Concierge clinics in the US have been around for more than a decade, but there's a subset of concierge docs who aren't the ones you might be thinking of, these docs are at the highest of "high-end".
The move in the US to population health and value based care may have thrown into question where much of healthcare may exactly end up, but there's much more clarity on where the highest-end concierge medicine already is; It's booming for those who have identified the market correctly.

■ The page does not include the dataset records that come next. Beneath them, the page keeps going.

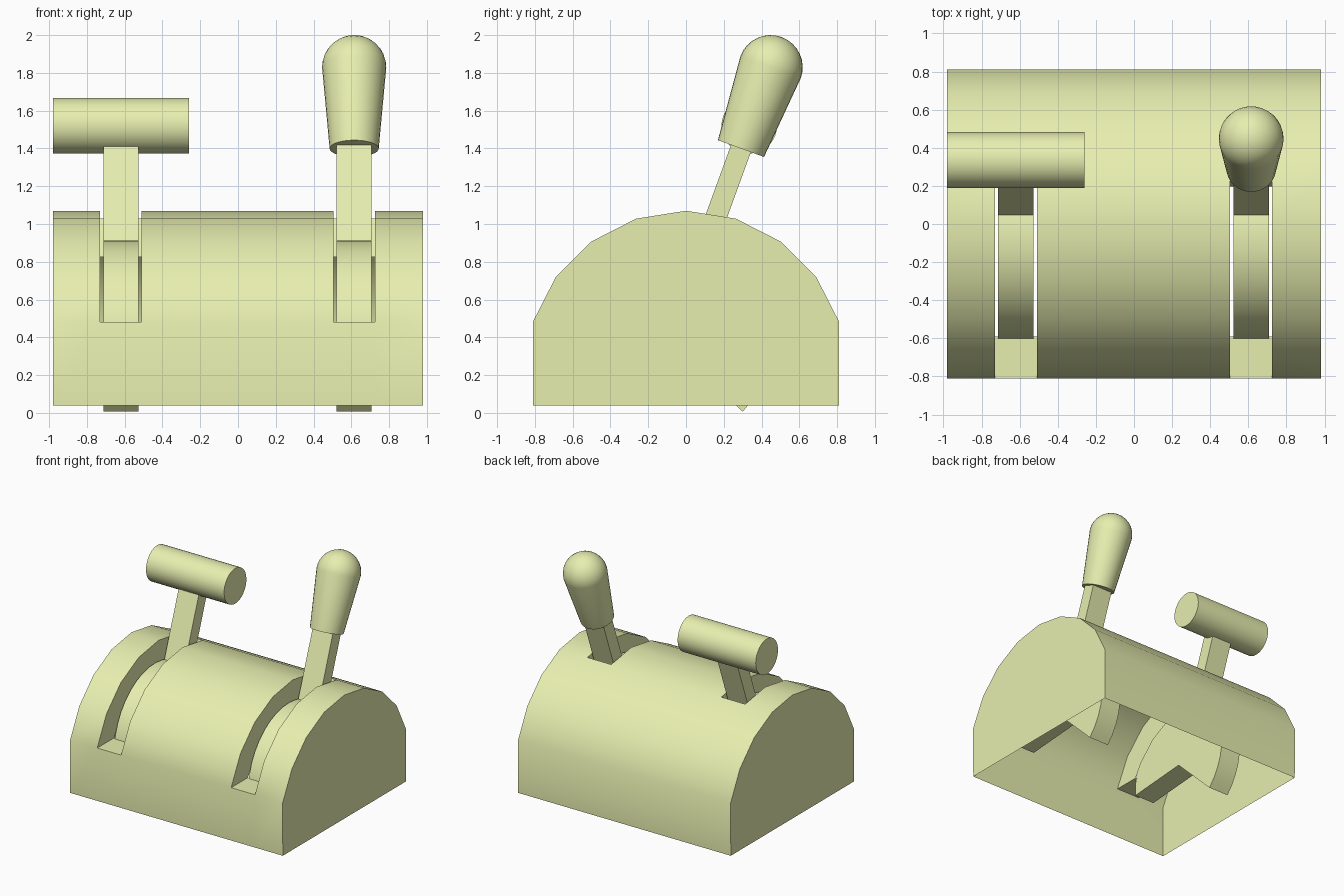
import bpy, bmesh, math
from math import sin, cos, radians
from mathutils import Matrix

if "Cube" in bpy.data.objects:
    bpy.data.objects.remove(bpy.data.objects["Cube"])

mat = bpy.data.materials.new("pale_yellow")
mat.diffuse_color = (0.80, 0.86, 0.43, 1)
mat.use_nodes = True
mat.node_tree.nodes["Principled BSDF"].inputs["Base Color"].default_value = mat.diffuse_color


def finish(bm, name, matrix=None):
    bmesh.ops.remove_doubles(bm, verts=bm.verts, dist=1e-5)
    bmesh.ops.recalc_face_normals(bm, faces=bm.faces)
    me = bpy.data.meshes.new(name)
    bm.to_mesh(me)
    bm.free()
    me.materials.append(mat)
    ob = bpy.data.objects.new(name, me)
    bpy.context.collection.objects.link(ob)
    if matrix:
        ob.matrix_world = matrix
    bpy.ops.object.select_all(action='DESELECT')
    ob.select_set(True)
    bpy.context.view_layer.objects.active = ob
    bpy.ops.object.shade_smooth_by_angle(angle=radians(35))
    return ob


def prism(bm, outline, x0, x1):
    """Extrude a y-z outline along x."""
    a = [bm.verts.new((x0, y, z)) for y, z in outline]
    b = [bm.verts.new((x1, y, z)) for y, z in outline]
    bm.faces.new(a)
    bm.faces.new(b)
    for i in range(len(a)):
        j = (i + 1) % len(a)
        bm.faces.new((a[i], a[j], b[j], b[i]))


# Housing: open-bottomed shell with two slots that have inward walls
def arc(r):
    return [(r * sin(radians(t)), 0.217 + r * cos(radians(t))) for t in range(-72, 73, 18)]

outer = [(-0.81, 0.04)] + arc(0.853) + [(0.81, 0.04)]
inner = [(-0.81, 0.04)] + arc(0.64)
inner[1] = (-0.59, outer[1][1])
S0, S1 = 1, 6                      # profile range cut open by each slot
xs = [-0.98, -0.73, -0.51, 0.505, 0.725, 0.98]
bm = bmesh.new()


def quad(*pts):
    bm.faces.new([bm.verts.new(p) for p in pts])


for k in range(5):
    xa, xb = xs[k], xs[k + 1]
    slot = k in (1, 3)
    for i in range(len(outer) - 1):
        p, q = outer[i], outer[i + 1]
        if slot and S0 <= i < S1:
            for x in (xa, xb):
                quad((x, *p), (x, *q), (x, *inner[i + 1]), (x, *inner[i]))
        else:
            quad((xa, *p), (xb, *p), (xb, *q), (xa, *q))
    if slot:
        for i in (S0, S1):
            quad((xa, *outer[i]), (xb, *outer[i]), (xb, *inner[i]), (xa, *inner[i]))
for x in (xs[0], xs[-1]):
    bm.faces.new([bm.verts.new((x, *p)) for p in outer])
finish(bm, "housing")


# Levers: wedge-cut disc with a flat rod, tilted back
def pose(x):
    return Matrix.Translation((x, -0.08, 0.38)) @ Matrix.Rotation(radians(-20), 4, 'X')


N, R, HALF = 24, 0.533, 114.5
sector = [(0, 0)] + [(R * sin(t), R * cos(t)) for t in
                     (radians(-HALF + 2 * HALF * i / N) for i in range(N + 1))]
for side, x in (("left", -0.62), ("right", 0.615)):
    bm = bmesh.new()
    prism(bm, sector, -0.093, 0.093)
    finish(bm, side + "_lever_disc", pose(x))
    bm = bmesh.new()
    prism(bm, [(-0.056, 0.4), (0.056, 0.4), (0.056, 1.14), (-0.056, 1.14)], -0.093, 0.093)
    finish(bm, side + "_lever_rod", pose(x))

# Left grip: crossbar cylinder
bm = bmesh.new()
bmesh.ops.create_cone(bm, cap_ends=True, segments=32, radius1=0.147, radius2=0.147, depth=0.72,
                      matrix=Matrix.Translation((0, 0, 1.213)) @ Matrix.Rotation(radians(90), 4, 'Y'))
finish(bm, "crossbar_grip", pose(-0.62))

# Right grip: tapered knob with a domed top
bm = bmesh.new()
profile = [(0, 1.085), (0.13, 1.085)]
profile += [(0.17 * cos(t), 1.543 + 0.17 * sin(t)) for t in (radians(90 * i / 8) for i in range(9))]
vs = [bm.verts.new((r, 0, z)) for r, z in profile]
edges = [bm.edges.new((vs[i], vs[i + 1])) for i in range(len(vs) - 1)]
bmesh.ops.spin(bm, geom=vs + edges, cent=(0, 0, 0), axis=(0, 0, 1),
               angle=2 * math.pi, steps=32, use_merge=False)
finish(bm, "knob_grip", pose(0.615))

Boutique concierge docs, clinics and even high-end hospital wards are caching in on Americans willingness to pay for high quality care and immediate access, and the stress reduction when there is an event. (I would argue that this reduction in stress knowing that you're going to have someone holding your hand is a primary motivator.)
From a NY Times article
There are rewards for the physicians themselves, of course. A successful internist in New York or San Francisco might earn $200,000 to $300,000 per year, according to Dr. Shlain, but Private Medical pays $500,000 to $700,000 annually for the right practitioner.
For patients, a limit of no more than 50 families per doctor eliminates the rushed questions and assembly-line pace of even the best primary care practices. House calls are an option for busy patients, and doctors will meet clients at their workplace or the airport if they are pressed for time...
... In most of these practices the annual fee covers the cost of visits, all tests and procedures in the office, house calls and just about anything else other than hospitalization, as well as personalized annual health plans and detailed quarterly goals for each patient.
Interestingly, the 'marketing' that is used to pitch these concierge services to clients is that of being an 'asset manager', with the asset being your familys health and peace of mind. (Expect to see this messaging in Medical Spa MD Mebers who are offering concierge services.)
While the money is good (for those who are successful) there are often some feelings that are in conflict with why many physicains entered medicine. After all, you're essentially limiting the 'total' amount of value you provide in order to make more money. Many concierge docs defend their decisions fervently, but for some it can cause an internal conflict.
It's a fair question: Where is the ethical line?
For some concierge docs it's a boundry they deal with by limiting prices.
Again fromt the Times article:
...the new approach does not sit so well with veteran practitioners like Dr. Henry Jones III, one of Silicon Valley’s original concierge doctors at the Palo Alto Medical Foundation’s Encina Practice. He charges $370 a month, a fraction of what newer entrants in the area like MD Squared and Private Medical do. “It’s priced so the average person in this ZIP code can afford it,” he said.
Dr. Steven Knope who was a pioneer in concierge medicine is not conflicted and says it's time to overthrow the "mandates of the bureaucrats of Medicare and the pack predators of teh HMO's, big insurance, and big government".
Concierge medicine is here to stay. It's proven to be both popular and profitable, but there are some areas where physicians tend to tread carefully. After all, success in this area is actually a business problem, one of branding, and if patients view you as being inauthentic or insencere, there are plenty of other docs down the road happy to take them.
- Posts on concierge medicine
- The Ethics of Concierge Medicine (Freelance MD)
- The Need For Concierge Medicine (Freelance MD)